_Brief_
Go through the entries below and print, exactly, the lines starting at the one with "mod.operation, mod.solver, mod.object" and ending at the one with "rod_x(bm, -0.99, 0.34", keeping both ends and no others.
Top of Records
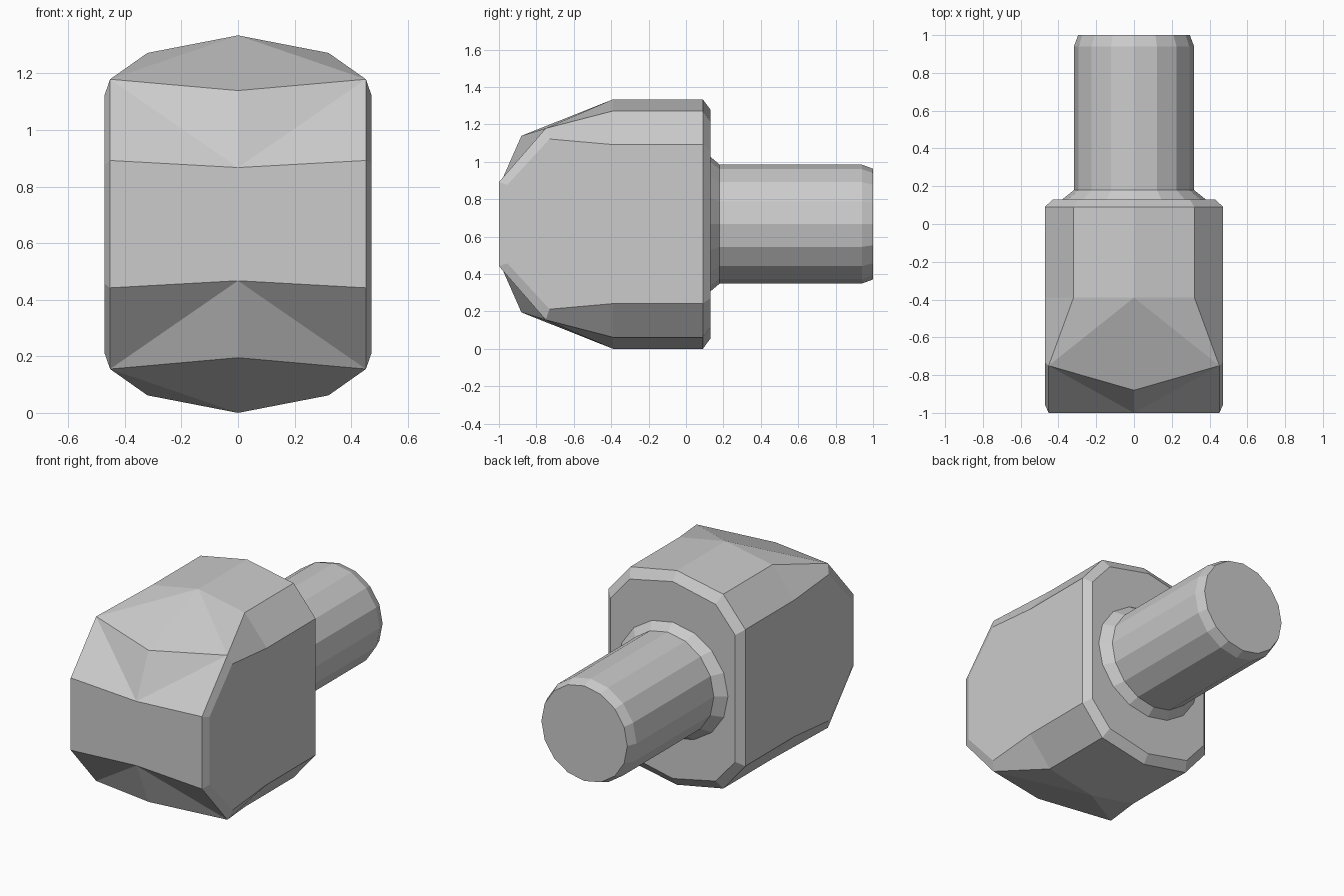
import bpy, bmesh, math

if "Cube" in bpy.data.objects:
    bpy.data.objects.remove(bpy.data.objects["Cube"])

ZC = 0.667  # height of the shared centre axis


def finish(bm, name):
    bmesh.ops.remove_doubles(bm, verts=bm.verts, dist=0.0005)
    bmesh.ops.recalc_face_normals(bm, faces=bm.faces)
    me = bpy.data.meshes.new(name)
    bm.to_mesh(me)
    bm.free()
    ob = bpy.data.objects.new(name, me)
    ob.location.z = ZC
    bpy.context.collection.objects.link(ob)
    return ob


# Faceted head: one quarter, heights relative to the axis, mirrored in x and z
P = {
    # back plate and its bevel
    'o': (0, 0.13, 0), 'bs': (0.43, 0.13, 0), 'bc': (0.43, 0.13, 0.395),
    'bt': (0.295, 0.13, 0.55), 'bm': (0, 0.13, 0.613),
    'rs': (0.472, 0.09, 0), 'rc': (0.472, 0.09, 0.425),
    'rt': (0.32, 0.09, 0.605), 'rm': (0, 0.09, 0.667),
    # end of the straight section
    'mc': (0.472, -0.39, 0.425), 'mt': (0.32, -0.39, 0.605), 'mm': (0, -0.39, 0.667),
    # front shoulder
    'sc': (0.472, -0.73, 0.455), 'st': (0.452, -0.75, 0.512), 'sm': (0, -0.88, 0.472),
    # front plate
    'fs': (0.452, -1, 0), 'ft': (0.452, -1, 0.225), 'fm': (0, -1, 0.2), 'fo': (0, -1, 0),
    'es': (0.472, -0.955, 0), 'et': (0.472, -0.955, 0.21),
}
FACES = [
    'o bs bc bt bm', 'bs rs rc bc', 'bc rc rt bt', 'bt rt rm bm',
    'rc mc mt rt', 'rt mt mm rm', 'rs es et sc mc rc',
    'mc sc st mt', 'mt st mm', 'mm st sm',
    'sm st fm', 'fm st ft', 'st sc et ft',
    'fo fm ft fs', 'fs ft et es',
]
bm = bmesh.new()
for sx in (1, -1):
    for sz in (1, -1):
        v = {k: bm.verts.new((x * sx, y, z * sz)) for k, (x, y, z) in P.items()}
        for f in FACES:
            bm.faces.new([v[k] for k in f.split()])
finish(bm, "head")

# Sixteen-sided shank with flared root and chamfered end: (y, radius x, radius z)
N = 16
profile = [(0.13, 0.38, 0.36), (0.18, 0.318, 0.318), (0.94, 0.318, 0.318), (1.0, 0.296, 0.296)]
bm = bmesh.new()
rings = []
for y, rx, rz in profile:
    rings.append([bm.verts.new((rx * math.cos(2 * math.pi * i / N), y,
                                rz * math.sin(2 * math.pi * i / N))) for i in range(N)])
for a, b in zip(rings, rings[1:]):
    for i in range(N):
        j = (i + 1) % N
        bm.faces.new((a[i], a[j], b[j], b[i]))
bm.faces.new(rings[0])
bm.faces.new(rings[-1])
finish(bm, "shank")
Bottom of Records
Top of Records
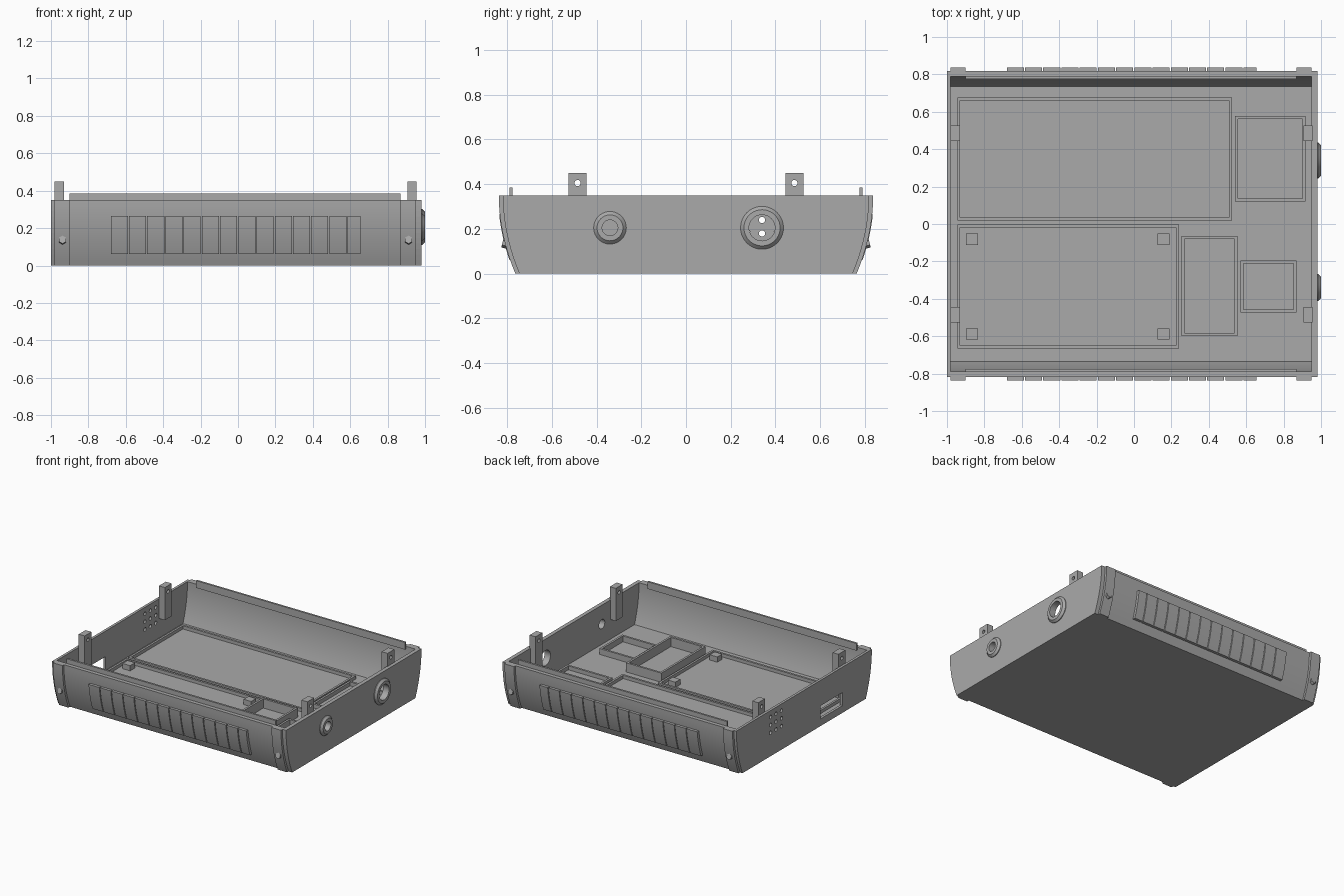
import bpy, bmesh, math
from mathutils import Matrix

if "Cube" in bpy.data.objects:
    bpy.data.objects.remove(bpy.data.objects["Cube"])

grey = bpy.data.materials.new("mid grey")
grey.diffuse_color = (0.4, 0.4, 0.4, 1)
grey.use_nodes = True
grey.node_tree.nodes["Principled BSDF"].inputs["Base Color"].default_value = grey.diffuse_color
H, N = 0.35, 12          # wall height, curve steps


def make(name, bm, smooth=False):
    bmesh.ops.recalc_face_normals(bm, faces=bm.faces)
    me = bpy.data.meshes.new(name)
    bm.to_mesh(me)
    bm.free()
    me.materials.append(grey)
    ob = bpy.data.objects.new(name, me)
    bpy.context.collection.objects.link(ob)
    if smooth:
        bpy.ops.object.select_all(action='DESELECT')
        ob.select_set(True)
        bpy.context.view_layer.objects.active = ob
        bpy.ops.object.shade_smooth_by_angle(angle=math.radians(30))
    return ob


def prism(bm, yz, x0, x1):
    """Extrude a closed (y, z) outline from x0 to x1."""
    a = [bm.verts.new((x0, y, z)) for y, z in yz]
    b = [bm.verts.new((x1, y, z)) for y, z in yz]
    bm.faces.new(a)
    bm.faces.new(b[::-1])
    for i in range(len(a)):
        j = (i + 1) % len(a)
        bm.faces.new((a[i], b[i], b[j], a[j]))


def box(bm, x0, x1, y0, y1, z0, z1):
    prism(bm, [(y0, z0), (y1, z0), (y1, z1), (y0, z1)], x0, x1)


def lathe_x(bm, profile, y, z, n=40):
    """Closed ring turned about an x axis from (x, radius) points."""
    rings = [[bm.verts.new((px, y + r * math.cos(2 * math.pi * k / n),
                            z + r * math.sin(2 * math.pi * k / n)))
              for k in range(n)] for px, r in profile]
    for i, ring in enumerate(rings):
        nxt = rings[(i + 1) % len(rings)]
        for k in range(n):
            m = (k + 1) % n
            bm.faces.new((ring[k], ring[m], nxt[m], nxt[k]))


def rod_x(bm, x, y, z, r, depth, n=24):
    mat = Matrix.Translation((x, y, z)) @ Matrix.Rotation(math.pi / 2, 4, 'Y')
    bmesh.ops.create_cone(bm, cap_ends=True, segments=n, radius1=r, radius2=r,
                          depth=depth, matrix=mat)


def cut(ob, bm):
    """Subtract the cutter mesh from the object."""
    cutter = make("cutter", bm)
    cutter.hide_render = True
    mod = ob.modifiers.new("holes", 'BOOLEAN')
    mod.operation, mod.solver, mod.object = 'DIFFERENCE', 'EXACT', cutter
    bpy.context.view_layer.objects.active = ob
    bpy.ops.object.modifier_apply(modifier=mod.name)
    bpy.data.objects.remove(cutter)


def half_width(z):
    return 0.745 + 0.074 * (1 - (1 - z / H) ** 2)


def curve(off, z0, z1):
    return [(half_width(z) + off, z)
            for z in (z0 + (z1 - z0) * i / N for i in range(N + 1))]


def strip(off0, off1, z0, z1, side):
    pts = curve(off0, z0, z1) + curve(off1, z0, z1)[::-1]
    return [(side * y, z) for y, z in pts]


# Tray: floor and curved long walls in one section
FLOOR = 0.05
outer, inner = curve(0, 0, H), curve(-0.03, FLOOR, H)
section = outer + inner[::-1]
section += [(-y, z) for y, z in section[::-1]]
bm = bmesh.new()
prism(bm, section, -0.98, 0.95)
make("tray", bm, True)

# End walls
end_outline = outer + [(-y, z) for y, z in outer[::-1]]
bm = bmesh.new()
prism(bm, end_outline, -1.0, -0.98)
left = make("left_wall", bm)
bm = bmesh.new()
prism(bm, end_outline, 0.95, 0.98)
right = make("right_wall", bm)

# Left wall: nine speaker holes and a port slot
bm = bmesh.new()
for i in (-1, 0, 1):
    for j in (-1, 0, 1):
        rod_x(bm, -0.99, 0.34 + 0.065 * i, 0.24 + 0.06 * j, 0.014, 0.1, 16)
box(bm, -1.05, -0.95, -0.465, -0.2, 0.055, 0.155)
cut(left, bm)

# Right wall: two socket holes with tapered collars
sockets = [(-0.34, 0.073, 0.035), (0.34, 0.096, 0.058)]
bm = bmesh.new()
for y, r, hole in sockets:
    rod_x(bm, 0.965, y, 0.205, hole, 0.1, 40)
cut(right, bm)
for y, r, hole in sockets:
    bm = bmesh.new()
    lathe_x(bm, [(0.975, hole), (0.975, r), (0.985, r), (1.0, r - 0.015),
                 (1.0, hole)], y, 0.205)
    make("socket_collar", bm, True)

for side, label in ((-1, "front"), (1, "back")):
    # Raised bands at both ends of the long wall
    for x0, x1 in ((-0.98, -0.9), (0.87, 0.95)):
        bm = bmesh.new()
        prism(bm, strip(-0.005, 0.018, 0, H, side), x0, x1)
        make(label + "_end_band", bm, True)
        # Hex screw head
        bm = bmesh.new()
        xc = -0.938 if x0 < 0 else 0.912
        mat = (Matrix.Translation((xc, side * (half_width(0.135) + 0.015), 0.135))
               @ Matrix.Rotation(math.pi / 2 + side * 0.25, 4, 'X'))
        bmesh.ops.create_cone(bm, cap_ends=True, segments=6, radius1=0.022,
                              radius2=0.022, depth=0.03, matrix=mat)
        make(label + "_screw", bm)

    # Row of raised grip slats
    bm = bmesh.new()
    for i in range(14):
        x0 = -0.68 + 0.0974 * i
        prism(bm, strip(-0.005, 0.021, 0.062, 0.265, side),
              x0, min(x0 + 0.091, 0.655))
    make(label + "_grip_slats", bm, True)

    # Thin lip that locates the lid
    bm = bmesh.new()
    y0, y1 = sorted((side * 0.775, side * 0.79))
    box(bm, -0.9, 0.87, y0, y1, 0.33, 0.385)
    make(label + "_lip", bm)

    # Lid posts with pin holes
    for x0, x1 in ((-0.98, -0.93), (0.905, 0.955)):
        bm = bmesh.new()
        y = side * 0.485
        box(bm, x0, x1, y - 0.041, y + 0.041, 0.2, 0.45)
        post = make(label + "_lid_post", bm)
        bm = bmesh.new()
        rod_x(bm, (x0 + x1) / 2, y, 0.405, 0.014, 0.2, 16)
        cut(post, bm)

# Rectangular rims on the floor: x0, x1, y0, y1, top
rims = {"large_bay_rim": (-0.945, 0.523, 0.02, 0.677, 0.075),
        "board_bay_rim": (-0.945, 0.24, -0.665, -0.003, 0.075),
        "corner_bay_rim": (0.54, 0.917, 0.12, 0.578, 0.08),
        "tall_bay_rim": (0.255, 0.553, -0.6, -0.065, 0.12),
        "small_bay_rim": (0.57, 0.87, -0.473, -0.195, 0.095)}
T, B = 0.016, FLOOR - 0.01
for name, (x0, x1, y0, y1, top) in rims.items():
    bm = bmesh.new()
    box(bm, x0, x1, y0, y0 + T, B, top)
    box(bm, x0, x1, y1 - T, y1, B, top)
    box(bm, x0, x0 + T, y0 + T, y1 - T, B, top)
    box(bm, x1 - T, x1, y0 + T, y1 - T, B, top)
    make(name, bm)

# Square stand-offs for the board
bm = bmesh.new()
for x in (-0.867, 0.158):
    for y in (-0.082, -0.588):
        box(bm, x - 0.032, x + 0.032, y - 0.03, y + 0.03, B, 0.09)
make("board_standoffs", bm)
Bottom of Records
_Answer to this task_
    mod.operation, mod.solver, mod.object = 'DIFFERENCE', 'EXACT', cutter
    bpy.context.view_layer.objects.active = ob
    bpy.ops.object.modifier_apply(modifier=mod.name)
    bpy.data.objects.remove(cutter)


def half_width(z):
    return 0.745 + 0.074 * (1 - (1 - z / H) ** 2)


def curve(off, z0, z1):
    return [(half_width(z) + off, z)
            for z in (z0 + (z1 - z0) * i / N for i in range(N + 1))]


def strip(off0, off1, z0, z1, side):
    pts = curve(off0, z0, z1) + curve(off1, z0, z1)[::-1]
    return [(side * y, z) for y, z in pts]


# Tray: floor and curved long walls in one section
FLOOR = 0.05
outer, inner = curve(0, 0, H), curve(-0.03, FLOOR, H)
section = outer + inner[::-1]
section += [(-y, z) for y, z in section[::-1]]
bm = bmesh.new()
prism(bm, section, -0.98, 0.95)
make("tray", bm, True)

# End walls
end_outline = outer + [(-y, z) for y, z in outer[::-1]]
bm = bmesh.new()
prism(bm, end_outline, -1.0, -0.98)
left = make("left_wall", bm)
bm = bmesh.new()
prism(bm, end_outline, 0.95, 0.98)
right = make("right_wall", bm)

# Left wall: nine speaker holes and a port slot
bm = bmesh.new()
for i in (-1, 0, 1):
    for j in (-1, 0, 1):
        rod_x(bm, -0.99, 0.34 + 0.065 * i, 0.24 + 0.06 * j, 0.014, 0.1, 16)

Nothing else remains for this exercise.